┌─ SUPPLIED ENTRIES

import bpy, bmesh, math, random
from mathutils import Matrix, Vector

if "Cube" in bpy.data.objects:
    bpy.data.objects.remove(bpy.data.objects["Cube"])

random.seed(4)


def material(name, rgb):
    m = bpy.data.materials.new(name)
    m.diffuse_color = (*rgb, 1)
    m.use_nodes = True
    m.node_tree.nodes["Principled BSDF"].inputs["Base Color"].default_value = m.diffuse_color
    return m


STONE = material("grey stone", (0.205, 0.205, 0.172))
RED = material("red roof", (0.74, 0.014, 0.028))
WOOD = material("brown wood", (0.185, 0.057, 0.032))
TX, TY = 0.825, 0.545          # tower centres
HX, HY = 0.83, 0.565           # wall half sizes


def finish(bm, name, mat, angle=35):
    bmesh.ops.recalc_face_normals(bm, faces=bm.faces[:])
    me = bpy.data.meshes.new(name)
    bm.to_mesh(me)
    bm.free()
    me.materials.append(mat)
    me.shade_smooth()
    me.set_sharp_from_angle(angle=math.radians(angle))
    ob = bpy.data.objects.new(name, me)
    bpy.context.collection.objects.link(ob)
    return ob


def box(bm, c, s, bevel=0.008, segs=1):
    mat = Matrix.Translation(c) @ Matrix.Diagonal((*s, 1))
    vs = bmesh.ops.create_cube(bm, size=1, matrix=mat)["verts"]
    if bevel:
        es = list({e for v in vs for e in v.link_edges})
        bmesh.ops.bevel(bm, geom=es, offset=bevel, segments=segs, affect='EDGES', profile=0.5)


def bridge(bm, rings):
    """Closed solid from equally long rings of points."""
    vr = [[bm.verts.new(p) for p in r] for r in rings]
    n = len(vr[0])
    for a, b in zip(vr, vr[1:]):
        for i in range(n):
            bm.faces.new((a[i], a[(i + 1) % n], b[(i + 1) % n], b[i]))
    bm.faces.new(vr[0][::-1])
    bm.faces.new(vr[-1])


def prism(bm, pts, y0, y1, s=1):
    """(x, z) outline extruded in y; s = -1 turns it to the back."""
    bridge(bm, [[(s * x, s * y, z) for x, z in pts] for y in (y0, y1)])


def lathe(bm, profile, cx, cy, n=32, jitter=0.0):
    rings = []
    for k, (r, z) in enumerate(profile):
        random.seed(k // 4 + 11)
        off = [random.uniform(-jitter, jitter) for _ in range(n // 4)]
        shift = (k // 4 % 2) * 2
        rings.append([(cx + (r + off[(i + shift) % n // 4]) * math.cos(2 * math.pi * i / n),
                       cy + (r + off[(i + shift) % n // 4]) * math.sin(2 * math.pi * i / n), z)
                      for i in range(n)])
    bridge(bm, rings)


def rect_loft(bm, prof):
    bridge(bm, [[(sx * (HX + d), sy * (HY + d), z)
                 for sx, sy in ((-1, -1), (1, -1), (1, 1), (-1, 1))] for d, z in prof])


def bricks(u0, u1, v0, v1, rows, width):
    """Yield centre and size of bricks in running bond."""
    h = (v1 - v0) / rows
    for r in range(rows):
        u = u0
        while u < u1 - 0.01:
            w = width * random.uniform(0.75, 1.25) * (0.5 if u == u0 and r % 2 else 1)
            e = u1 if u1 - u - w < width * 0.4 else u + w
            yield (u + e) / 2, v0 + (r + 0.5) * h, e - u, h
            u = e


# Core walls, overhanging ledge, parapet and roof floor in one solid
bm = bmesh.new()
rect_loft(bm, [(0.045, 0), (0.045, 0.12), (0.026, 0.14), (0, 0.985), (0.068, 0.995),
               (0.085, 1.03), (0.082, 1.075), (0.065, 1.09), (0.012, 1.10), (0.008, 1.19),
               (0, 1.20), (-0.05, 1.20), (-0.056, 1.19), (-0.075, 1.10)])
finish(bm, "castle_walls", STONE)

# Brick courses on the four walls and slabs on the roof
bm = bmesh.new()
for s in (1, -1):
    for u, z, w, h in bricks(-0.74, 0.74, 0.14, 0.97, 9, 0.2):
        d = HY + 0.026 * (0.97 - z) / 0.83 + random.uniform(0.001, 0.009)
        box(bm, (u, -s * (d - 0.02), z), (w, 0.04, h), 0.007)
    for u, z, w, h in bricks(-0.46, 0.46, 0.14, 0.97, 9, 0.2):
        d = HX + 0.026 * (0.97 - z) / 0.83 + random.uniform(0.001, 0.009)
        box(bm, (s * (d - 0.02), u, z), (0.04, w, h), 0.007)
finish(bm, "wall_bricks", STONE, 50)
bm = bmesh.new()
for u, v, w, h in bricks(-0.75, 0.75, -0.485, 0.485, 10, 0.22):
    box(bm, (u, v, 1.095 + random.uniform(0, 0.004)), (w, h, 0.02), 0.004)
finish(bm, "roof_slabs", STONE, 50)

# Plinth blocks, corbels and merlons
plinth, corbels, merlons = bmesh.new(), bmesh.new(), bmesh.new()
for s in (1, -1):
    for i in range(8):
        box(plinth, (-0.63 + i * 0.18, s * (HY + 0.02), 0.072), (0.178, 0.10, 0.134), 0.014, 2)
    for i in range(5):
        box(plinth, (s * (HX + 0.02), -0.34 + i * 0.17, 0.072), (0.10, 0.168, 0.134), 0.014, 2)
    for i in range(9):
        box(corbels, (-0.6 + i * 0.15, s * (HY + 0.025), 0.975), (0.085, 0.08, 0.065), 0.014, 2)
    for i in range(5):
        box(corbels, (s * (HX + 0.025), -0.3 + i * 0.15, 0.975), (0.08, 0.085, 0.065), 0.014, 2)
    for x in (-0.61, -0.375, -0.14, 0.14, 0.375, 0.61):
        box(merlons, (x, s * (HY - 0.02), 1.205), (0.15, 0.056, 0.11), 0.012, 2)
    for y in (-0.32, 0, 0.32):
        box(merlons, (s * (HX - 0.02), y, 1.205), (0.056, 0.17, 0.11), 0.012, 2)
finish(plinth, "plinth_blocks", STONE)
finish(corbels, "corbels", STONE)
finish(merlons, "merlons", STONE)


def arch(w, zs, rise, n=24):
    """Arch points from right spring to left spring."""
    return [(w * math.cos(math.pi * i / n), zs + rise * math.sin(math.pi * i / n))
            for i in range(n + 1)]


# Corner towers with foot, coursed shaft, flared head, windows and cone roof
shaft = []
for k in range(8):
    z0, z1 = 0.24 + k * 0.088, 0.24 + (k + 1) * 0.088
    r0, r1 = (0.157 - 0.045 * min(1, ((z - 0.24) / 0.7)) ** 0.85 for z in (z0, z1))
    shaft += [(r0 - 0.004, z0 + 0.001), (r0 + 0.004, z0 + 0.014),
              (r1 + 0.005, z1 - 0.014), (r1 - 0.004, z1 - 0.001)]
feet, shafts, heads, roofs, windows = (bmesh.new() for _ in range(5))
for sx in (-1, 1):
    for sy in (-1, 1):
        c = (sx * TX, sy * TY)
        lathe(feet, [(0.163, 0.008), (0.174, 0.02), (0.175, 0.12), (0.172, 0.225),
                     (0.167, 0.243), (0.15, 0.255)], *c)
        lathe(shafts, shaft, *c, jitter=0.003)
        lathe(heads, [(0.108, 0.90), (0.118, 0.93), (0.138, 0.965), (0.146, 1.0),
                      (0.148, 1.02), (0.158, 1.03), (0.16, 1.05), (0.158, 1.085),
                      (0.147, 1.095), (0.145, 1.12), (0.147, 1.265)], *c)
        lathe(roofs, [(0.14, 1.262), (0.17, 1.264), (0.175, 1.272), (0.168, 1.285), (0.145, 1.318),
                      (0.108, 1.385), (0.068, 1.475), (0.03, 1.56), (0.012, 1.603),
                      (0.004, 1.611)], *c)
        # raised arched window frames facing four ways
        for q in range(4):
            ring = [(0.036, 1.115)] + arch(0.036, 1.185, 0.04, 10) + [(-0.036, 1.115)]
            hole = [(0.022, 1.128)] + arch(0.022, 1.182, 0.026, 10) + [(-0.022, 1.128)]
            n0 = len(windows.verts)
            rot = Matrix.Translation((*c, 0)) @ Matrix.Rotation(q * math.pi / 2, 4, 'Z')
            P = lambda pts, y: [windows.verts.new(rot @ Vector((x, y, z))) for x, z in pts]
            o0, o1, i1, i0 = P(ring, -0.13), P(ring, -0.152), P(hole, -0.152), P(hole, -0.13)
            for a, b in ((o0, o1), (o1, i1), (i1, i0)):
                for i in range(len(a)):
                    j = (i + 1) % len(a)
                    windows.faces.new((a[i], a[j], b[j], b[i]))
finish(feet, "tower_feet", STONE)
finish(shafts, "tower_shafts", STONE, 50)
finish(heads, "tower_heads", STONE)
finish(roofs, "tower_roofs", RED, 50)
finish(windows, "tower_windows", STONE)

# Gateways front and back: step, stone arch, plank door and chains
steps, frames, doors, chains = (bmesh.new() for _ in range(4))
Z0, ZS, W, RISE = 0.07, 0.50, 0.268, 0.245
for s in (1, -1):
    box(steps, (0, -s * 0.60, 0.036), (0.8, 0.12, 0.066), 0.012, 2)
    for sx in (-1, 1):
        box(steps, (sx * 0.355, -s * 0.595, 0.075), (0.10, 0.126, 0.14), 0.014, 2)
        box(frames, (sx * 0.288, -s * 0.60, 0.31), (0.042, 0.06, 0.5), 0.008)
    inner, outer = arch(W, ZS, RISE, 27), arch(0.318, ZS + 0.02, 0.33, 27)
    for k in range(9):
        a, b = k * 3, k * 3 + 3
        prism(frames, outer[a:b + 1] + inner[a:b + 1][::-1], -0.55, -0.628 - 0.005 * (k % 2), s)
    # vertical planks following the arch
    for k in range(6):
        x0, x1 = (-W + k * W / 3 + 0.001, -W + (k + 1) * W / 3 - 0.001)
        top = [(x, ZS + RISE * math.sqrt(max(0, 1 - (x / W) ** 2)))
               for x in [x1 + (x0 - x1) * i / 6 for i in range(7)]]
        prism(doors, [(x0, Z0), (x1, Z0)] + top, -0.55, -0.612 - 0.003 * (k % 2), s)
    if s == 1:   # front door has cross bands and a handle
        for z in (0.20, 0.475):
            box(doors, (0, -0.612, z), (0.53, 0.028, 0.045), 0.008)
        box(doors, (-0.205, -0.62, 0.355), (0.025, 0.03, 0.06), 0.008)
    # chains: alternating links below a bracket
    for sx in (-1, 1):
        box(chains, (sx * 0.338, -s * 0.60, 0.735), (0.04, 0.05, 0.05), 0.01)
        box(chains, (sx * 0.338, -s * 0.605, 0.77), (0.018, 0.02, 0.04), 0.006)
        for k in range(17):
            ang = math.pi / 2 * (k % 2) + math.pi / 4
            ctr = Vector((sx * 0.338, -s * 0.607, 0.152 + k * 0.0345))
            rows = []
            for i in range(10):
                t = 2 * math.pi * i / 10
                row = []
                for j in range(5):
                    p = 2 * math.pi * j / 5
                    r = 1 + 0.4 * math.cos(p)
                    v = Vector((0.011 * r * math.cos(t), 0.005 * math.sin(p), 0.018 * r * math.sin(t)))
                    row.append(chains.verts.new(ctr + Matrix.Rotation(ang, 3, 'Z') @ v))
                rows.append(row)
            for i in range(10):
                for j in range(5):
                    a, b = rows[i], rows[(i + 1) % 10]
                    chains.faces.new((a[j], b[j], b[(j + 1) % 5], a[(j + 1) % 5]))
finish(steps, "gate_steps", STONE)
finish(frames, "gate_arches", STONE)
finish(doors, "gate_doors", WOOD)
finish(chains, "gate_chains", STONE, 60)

└─

_TASK_:
Every line in the records that holds the word "merlons" should be copied into the answer.

_ANSWER SPACE_:
# Plinth blocks, corbels and merlons
plinth, corbels, merlons = bmesh.new(), bmesh.new(), bmesh.new()
        box(merlons, (x, s * (HY - 0.02), 1.205), (0.15, 0.056, 0.11), 0.012, 2)
        box(merlons, (s * (HX - 0.02), y, 1.205), (0.056, 0.17, 0.11), 0.012, 2)
finish(merlons, "merlons", STONE)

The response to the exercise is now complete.